- Between August 30, 2018 (the Tsleil-Waututh Nation decision) and June 18, 2019 (the Governor in Council’s approval), was the consultation with Indigenous peoples and First Nations adequate in law to address the shortcomings in the earlier consultation?
- Whether the Crown can rely on any defences or bars to the application for judicial review.
Stratas J.A. held that the Court is only interested in whether the Crown adequately consulted Indigenous peoples in this time.

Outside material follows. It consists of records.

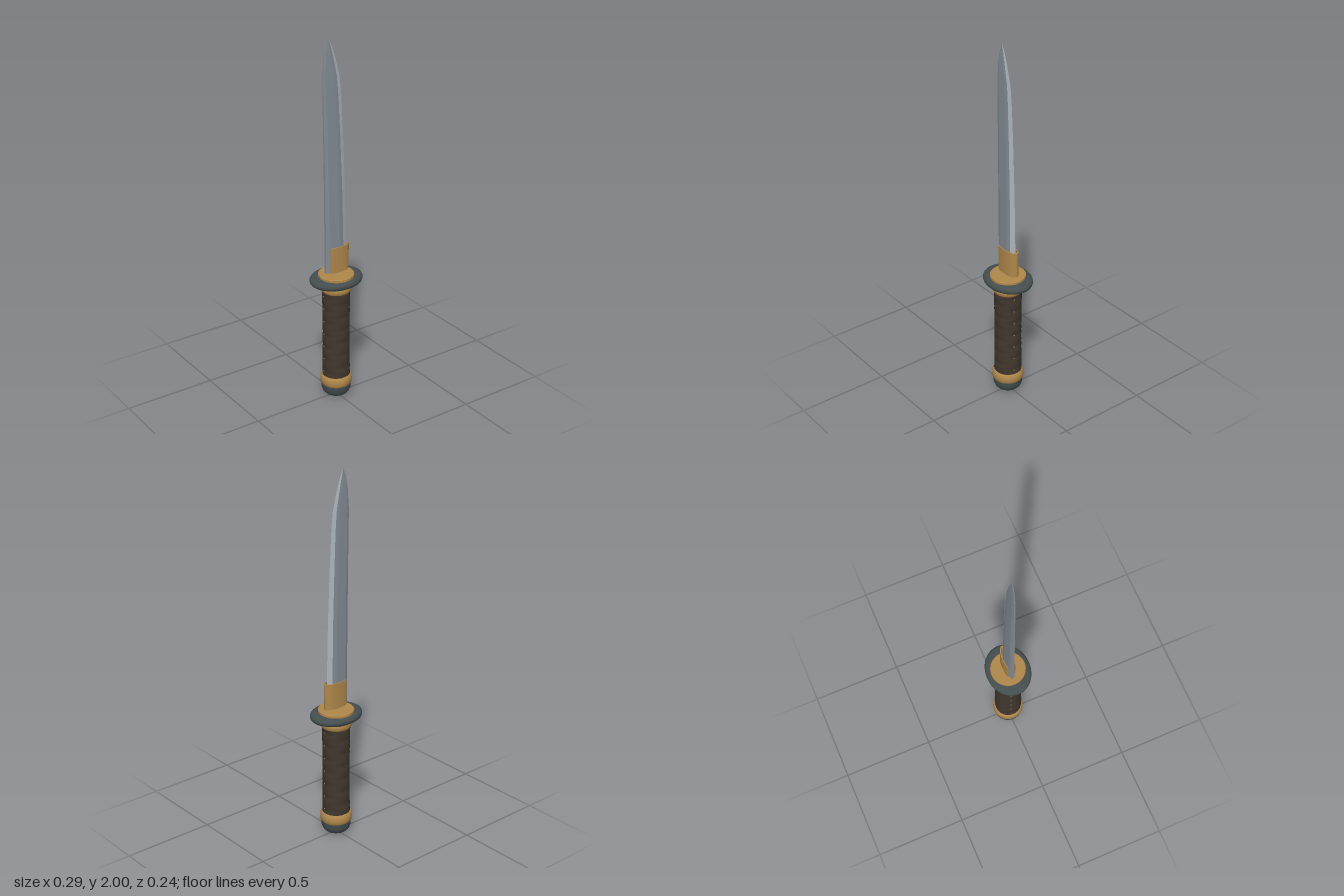
import * as THREE from 'three';
import { toCreasedNormals } from 'three/addons/utils/BufferGeometryUtils.js';

const material = (name, color) => {
  const m = new THREE.MeshStandardMaterial({ color });
  m.name = name;
  return m;
};

export function createModel() {
  const steel = material('steel', 0x838b93);
  const edgeSteel = material('polished edge', 0xaeb6bc);
  const brass = material('brass', 0xb0884a);
  const iron = material('dark iron', 0x454e50);
  const wrap = material('handle wrap', 0x40372d);
  const stud = material('stud', 0x77706a);

  const model = new THREE.Group();
  model.name = 'dagger';
  const add = (name, geometry, mat) => {
    const mesh = new THREE.Mesh(geometry, mat);
    mesh.name = name;
    model.add(mesh);
    return mesh;
  };
  // Turned part from [radius, height] pairs, listed bottom to top
  const turned = (name, profile, mat, sides = 48) => add(name, toCreasedNormals(
    new THREE.LatheGeometry(profile.map(([r, y]) => new THREE.Vector2(r, y)), sides), 0.65), mat);

  // Pommel with a ring set in its underside
  turned('pommel', [[0, 0.016], [0.045, 0.008], [0.06, 0.014], [0.071, 0.026], [0.078, 0.045],
    [0.08, 0.076], [0, 0.076]], iron);
  turned('pommelRing', [[0.018, 0.018], [0.021, 0.004], [0.027, 0], [0.036, 0], [0.042, 0.005],
    [0.043, 0.016]], brass, 32);
  turned('pommelBand', [[0, 0.072], [0.079, 0.072], [0.084, 0.08], [0.085, 0.1], [0.083, 0.12],
    [0.077, 0.129], [0, 0.129]], brass);

  // Grip: crossing spiral bands raise the surface slightly
  const grip = new THREE.CylinderGeometry(0.07, 0.07, 0.51, 48, 72, true);
  const pos = grip.attributes.position;
  for (let i = 0; i < pos.count; i++) {
    const x = pos.getX(i), y = pos.getY(i), z = pos.getZ(i);
    const a = Math.atan2(z, x), t = y / 0.075 * Math.PI;
    const band = Math.max(Math.abs(Math.sin(t + a)), Math.abs(Math.sin(t - a)));
    const r = 0.068 + 0.004 * band + 0.003 * Math.pow(y / 0.255, 2);
    pos.setXYZ(i, Math.cos(a) * r, y, Math.sin(a) * r);
  }
  grip.computeVertexNormals();
  add('grip', grip, wrap).position.y = 0.378;

  // Small studs down both narrow sides of the grip
  for (const side of [-1, 1]) {
    for (let i = 0; i < 7; i++) {
      add('gripStud', new THREE.SphereGeometry(0.004, 8, 6), stud)
        .position.set(side * 0.07, 0.153 + i * 0.075, 0.012 * side);
    }
  }

  // Collar, washers and oval guard
  turned('gripCollar', [[0, 0.628], [0.076, 0.628], [0.082, 0.637], [0.083, 0.655], [0.079, 0.663],
    [0, 0.663]], brass);
  turned('lowerWasher', [[0, 0.66], [0.083, 0.66], [0.093, 0.668], [0.095, 0.68], [0, 0.68]], brass);
  const guard = [[0, 0.679], [0.128, 0.679]];
  for (let i = 0; i <= 12; i++) {
    const a = -Math.PI / 2 + i / 12 * Math.PI;
    guard.push([0.128 + 0.019 * Math.cos(a), 0.696 + 0.019 * Math.sin(a)]);
  }
  guard.push([0.128, 0.713], [0, 0.713]);
  turned('guard', guard, iron, 64).scale.z = 0.82;
  turned('upperWasher', [[0, 0.712], [0.095, 0.712], [0.095, 0.725], [0.092, 0.728], [0, 0.728]], brass);

  // Blade collar: a thin shell open at the spine
  const shell = new THREE.Shape();
  shell.moveTo(-0.05, -0.023);
  shell.bezierCurveTo(-0.01, -0.034, 0.075, -0.034, 0.077, 0);
  shell.bezierCurveTo(0.075, 0.034, -0.01, 0.034, -0.05, 0.023);
  shell.lineTo(-0.05, 0.019);
  shell.bezierCurveTo(-0.01, 0.029, 0.068, 0.029, 0.07, 0);
  shell.bezierCurveTo(0.068, -0.029, -0.01, -0.029, -0.05, -0.019);
  const collar = new THREE.ExtrudeGeometry(shell, { depth: 0.143, bevelEnabled: false, curveSegments: 20 });
  collar.rotateX(-Math.PI / 2);
  add('bladeCollar', toCreasedNormals(collar, 0.6), brass).position.y = 0.742;
  const pin = add('collarPin', new THREE.CylinderGeometry(0.01, 0.01, 0.008, 16), brass);
  pin.rotation.x = Math.PI / 2;
  pin.position.set(0.03, 0.757, 0.026);
  add('tang', new THREE.BoxGeometry(0.03, 0.03, 0.016), steel).position.y = 0.735;

  // Blade stations: height, spine x, edge x, half thickness
  const stations = [
    [0.743, -0.068, 0.065, 0.019], [0.9, -0.068, 0.062, 0.018], [1.2, -0.071, 0.055, 0.0155],
    [1.5, -0.075, 0.042, 0.012], [1.7, -0.079, 0.031, 0.0095], [1.8, -0.08, 0.021, 0.008],
    [1.9, -0.073, -0.006, 0.006], [1.96, -0.062, -0.026, 0.0035], [2.0, -0.047, -0.045, 0.0004],
  ];
  // Cross-section: fraction of width from spine, fraction of thickness
  const half = [[0, 0.4], [0.13, 0.85], [0.62, 1], [0.8, 0.75], [1, 0]];
  const section = [...half, ...half.slice(0, 4).reverse().map(([u, v]) => [u, -v])];
  const rings = stations.map(([y, spine, edge, thick]) => section.map(
    ([u, v]) => [spine + (edge - spine) * u, y, v * thick]));
  const count = section.length;
  const body = [], bevel = [];
  for (let s = 0; s < rings.length - 1; s++) {
    for (let i = 0; i < count; i++) {
      const j = (i + 1) % count;
      const [a, b, c, d] = [rings[s][i], rings[s][j], rings[s + 1][j], rings[s + 1][i]];
      (i === 3 || i === 4 ? bevel : body).push(...a, ...b, ...c, ...a, ...c, ...d);
    }
  }
  // Close the base and the tip
  for (let i = 1; i < count - 1; i++) {
    const top = rings[rings.length - 1];
    body.push(...rings[0][0], ...rings[0][i + 1], ...rings[0][i], ...top[0], ...top[i], ...top[i + 1]);
  }
  for (const [name, points, mat] of [['blade', body, steel], ['cuttingEdge', bevel, edgeSteel]]) {
    const g = new THREE.BufferGeometry();
    g.setAttribute('position', new THREE.Float32BufferAttribute(points, 3));
    g.computeVertexNormals();
    add(name, toCreasedNormals(g, 0.12), mat);
  }

  return model;
}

Of the six applications that Stratas J.A. denied, two of them were from First Nations, the Stz’uminus First Nation and the Shxw’ōwhámel First Nation. Stratas J.A. noted that both nations raised already settled issues, which would be inappropriate to relitigate. Similarly, the other four applicants, three of which are ecological groups and the other is the City of Vancouver, were all denied leave because their basis for judicial review did not properly appreciate the Governor in Council’s wide discretion to evaluate environmental concerns against other factors. In fact, Stratas J.A. held that it was clear from the Governor in Council’s decision that it found compelling public interests that outweighed the environmental concerns.
Adding further complexity to the case, the Government of Alberta acted as an intervener when the Government of Canada decided not to oppose the leave motions. The Alberta Attorney General opposed the motions, while defending the expansion project.
While the September 4, 2019 decision granted leave for six applications for judicial review of the Governor in Council’s decision to proceed, the Federal Court of Appeal did not issue an interlocutory injunction that would prevent the Trans Mountain Corporation from further planning or constructing the project. However, Stratas J.A. prescribed short and strict deadlines for litigation, requiring the parties to file notices of application for judicial review within seven days of the decision. In the near future, the Federal Court of Appeal should hear the full arguments from the six First Nations in their respective judicial review applications and the Government of Canada’s defence to determine whether this time the approval was reasonable.
In the meantime, the Trans Mountain Corporation will continue planning and begin construction. In this regard, the project proponent has stated that “[t]he [judicial review] applications are challenging the decisions made by the Canada Energy Regulator and the Federal Government, but do not in and of themselves negate the pre-existing approvals provided by those governmental authorities until and unless the court rules otherwise.”